Entrance to the greenhouse behind Darwin’s Down House, where Darwin conducted a lot of his botany experiments.
Here is a picture of the inside of the greenhouse, which was filled with thousands of rare and unusual plant species, all of which had, at one time or another, been kept by Darwin.
Inside Darwin’s greenhouse, where he conducted numerous botanical experiments.
Immediately inside the greenhouse door was a large wooden bench covered with hundreds of individual plants comprising numerous species of carnivorous plants. These, along with orchids, are some of my most favorite plants, so I lingered quite a while over them, admiring their wide variety of shapes and colors.
Several species of carnivorous plants in Darwin’s greenhouse.
Darwin was also quite fond of carnivorous plants, and sundews were a particular favorite. He was fascinated to learn that the diminutive sundew obtain all their nutrients by digesting the insects they trap rather than by taking them up from the soil through their roots like most plants. So one of Darwin’s experiments involved designing a diet to keep his sundews happy: he found that these tiny carnivorous plants thrive on a diet of red meat and eggs.

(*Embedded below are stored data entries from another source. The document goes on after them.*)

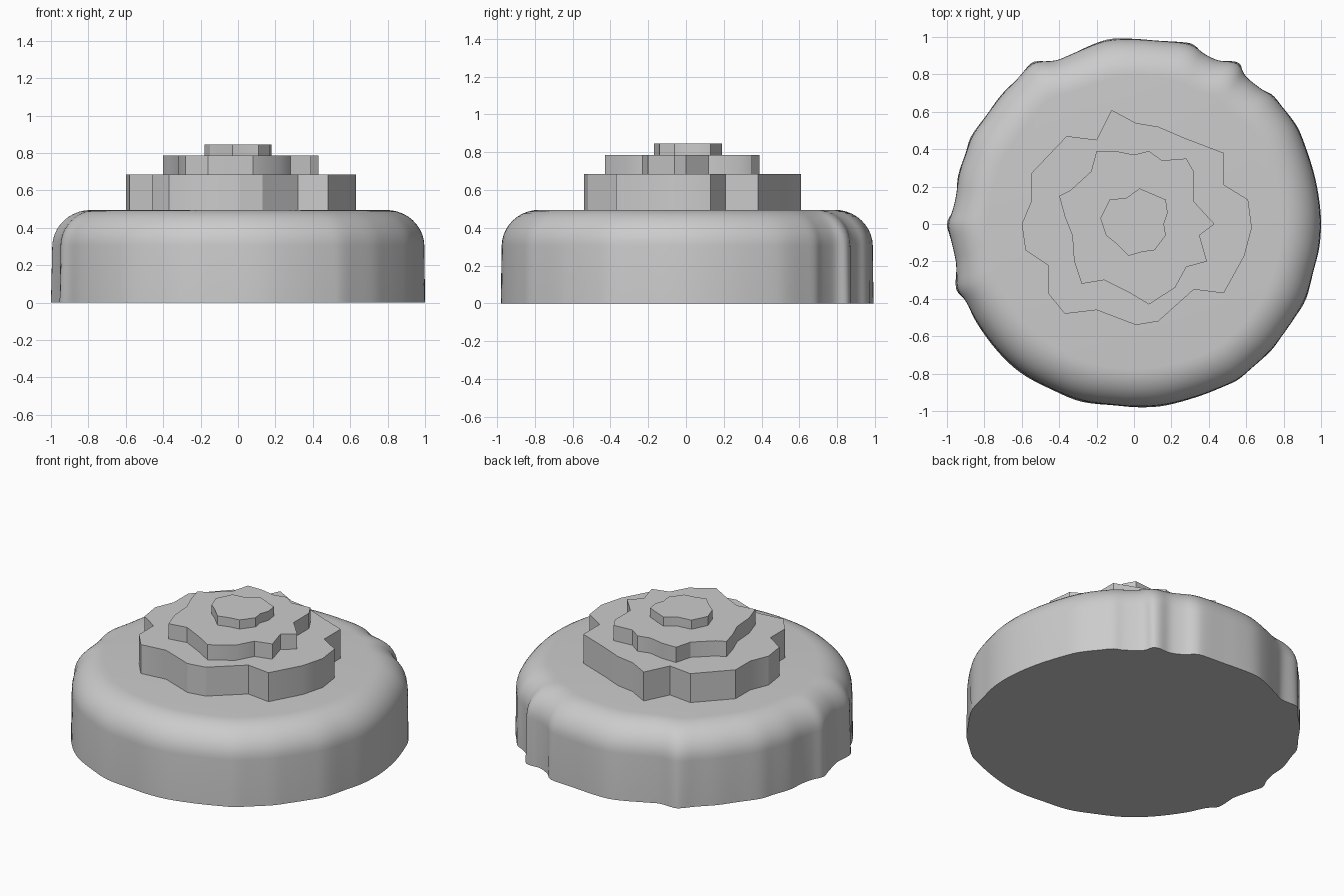
import bpy
import bmesh
import math
from mathutils import Vector

default_cube = bpy.data.objects.get("Cube")
if default_cube:
    bpy.data.objects.remove(default_cube, do_unlink=True)

grey = bpy.data.materials.new("light grey")
grey.use_nodes = True
grey.diffuse_color = (0.6, 0.6, 0.6, 1)
grey.node_tree.nodes["Principled BSDF"].inputs["Base Color"].default_value = (0.6, 0.6, 0.6, 1)


def outline(hundredths):
    """Turn a flat run of x, y pairs in hundredths into plan points."""
    pairs = zip(hundredths[::2], hundredths[1::2])
    return [Vector((x, y)) / 100 for x, y in pairs]


def round_curve(points, steps):
    """Closed smooth curve passing through every plan point."""
    result = []
    count = len(points)
    for i in range(count):
        a, b, c, d = (points[(i + k) % count] for k in (-1, 0, 1, 2))
        for s in range(steps):
            t = s / steps
            result.append(b + (c - a) * t / 2
                          + (a - b * 2.5 + c * 2 - d / 2) * t ** 2
                          + (b * 1.5 - a / 2 - c * 1.5 + d / 2) * t ** 3)
    return result


def relax(points, passes):
    """Even out the bumps by averaging each point with its neighbours."""
    for _ in range(passes):
        count = len(points)
        points = [(points[i - 1] + points[i] * 2 + points[(i + 1) % count]) / 4
                  for i in range(count)]
    return points


def loft(name, sections, smooth_angle):
    """Skin matching (outline, height) sections and cap both ends."""
    bm = bmesh.new()
    rings = [[bm.verts.new((p.x, p.y, z)) for p in points]
             for points, z in sections]
    for low, high in zip(rings, rings[1:]):
        for i in range(len(low)):
            bm.faces.new((low[i - 1], low[i], high[i], high[i - 1]))
    bm.faces.new(rings[0])
    bm.faces.new(rings[-1])
    bmesh.ops.recalc_face_normals(bm, faces=bm.faces)
    mesh = bpy.data.meshes.new(name)
    bm.to_mesh(mesh)
    bm.free()
    mesh.materials.append(grey)
    obj = bpy.data.objects.new(name, mesh)
    bpy.context.collection.objects.link(obj)
    bpy.ops.object.select_all(action="DESELECT")
    obj.select_set(True)
    bpy.context.view_layer.objects.active = obj
    bpy.ops.object.shade_smooth_by_angle(angle=math.radians(smooth_angle))
    return obj


# Wide base with a wavy wall and a rounded shoulder
rim = outline([
    100, 0, 99, 13, 96, 28, 90, 46, 86, 54, 79, 63, 74, 69, 68, 72, 59, 79,
    57, 85, 53, 87, 45, 87, 37, 91, 33, 95, 28, 97, 13, 98, 0, 99, -12, 99,
    -22, 96, -35, 90, -42, 87, -52, 87, -56, 85, -62, 78, -71, 69, -79, 58,
    -87, 47, -90, 38, -94, 26, -95, 15, -97, 7, -100, 0, -98, -8, -95, -20,
    -95, -25, -95, -35, -90, -41, -84, -53, -73, -68, -60, -80, -43, -89,
    -28, -95, -10, -97, 3, -98, 17, -97, 35, -92, 50, -86, 56, -83, 63, -77,
    73, -68, 79, -60, 86, -50, 92, -40, 96, -25, 99, -13])
foot = round_curve(rim, 4)
shoulder = relax(foot, 30)
base_top, shoulder_height, shoulder_depth = 0.495, 0.19, 0.2
wall_top = base_top - shoulder_height
base_sections = [(foot, 0)]
for step in range(11):
    angle = math.pi / 2 * step / 10
    z = wall_top + shoulder_height * math.sin(angle)
    scale = 1 - shoulder_depth * (1 - math.cos(angle))
    blend = 0.4 + 0.6 * step / 10
    ring = [f.lerp(s, blend) * scale for f, s in zip(foot, shoulder)]
    base_sections.append((ring, z))
loft("base", base_sections, 40)

# Three stacked jagged tiers
lower = outline([
    -12, 61, 1, 54, 13, 52, 27, 46, 48, 38, 48, 21, 61, 13, 63, -2, 59, -17,
    48, -37, 32, -35, 13, -52, 1, -54, -20, -46, -37, -48, -46, -37, -46, -22,
    -58, -14, -60, 0, -55, 12, -55, 27, -36, 47, -20, 45])
middle = outline([
    -20, 39, -10, 39, 0, 37, 8, 39, 15, 34, 28, 35, 32, 28, 32, 12, 43, 0,
    35, -6, 39, -20, 28, -23, 22, -34, 8, -43, -2, -37, -16, -30, -28, -32,
    -32, -20, -33, -6, -37, 4, -40, 15, -34, 18, -23, 28])
upper = outline([
    3, 19, 10, 16, 17, 13, 18, 6, 16, 0, 17, -6, 11, -14, 4, -15, -3, -17,
    -10, -10, -15, -6, -17, 0, -18, 3, -13, 13, -4, 14])
bottom = base_top
for name, plan, top in (("lower_tier", lower, 0.685),
                        ("middle_tier", middle, 0.785),
                        ("upper_tier", upper, 0.845)):
    loft(name, [(plan, bottom), (plan, top)], 30)
    bottom = top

An orchid in the greenhouse behind Darwin’s Down House, where Darwin conducted a lot of his botany experiments.
Darwin also worked with a huge variety of orchids. He studied the strangely shaped flowers and concluded that beauty was not “designed” by God to please humans but honed by natural selection to attract specific pollinators. For example, when he saw the very long nectary of the orchid, Angraecum sesquipedale, he predicted — correctly — that this flower must be pollinated by a moth with a footlong tongue. This moth was later discovered.
Darwin’s work with his orchids led to the book, On the various contrivances by which British and foreign orchids are fertilised by insects and the good effects of intercrossing, which was published in 1862. In fact, much of what we know about the relationships between orchids and their pollinating insects is based on Darwin’s discoveries over 100 years ago.
The greenhouse behind Darwin’s Down House, where Darwin conducted a lot of his botany experiments.
One last look at Darwin’s greenhouse before setting off down the path to The Sandwalk.
If you enjoyed this photoessay, you might wish to read Part Two: The Flower Gardens. I plan to publish one last installment tomorrow, The Sandwalk.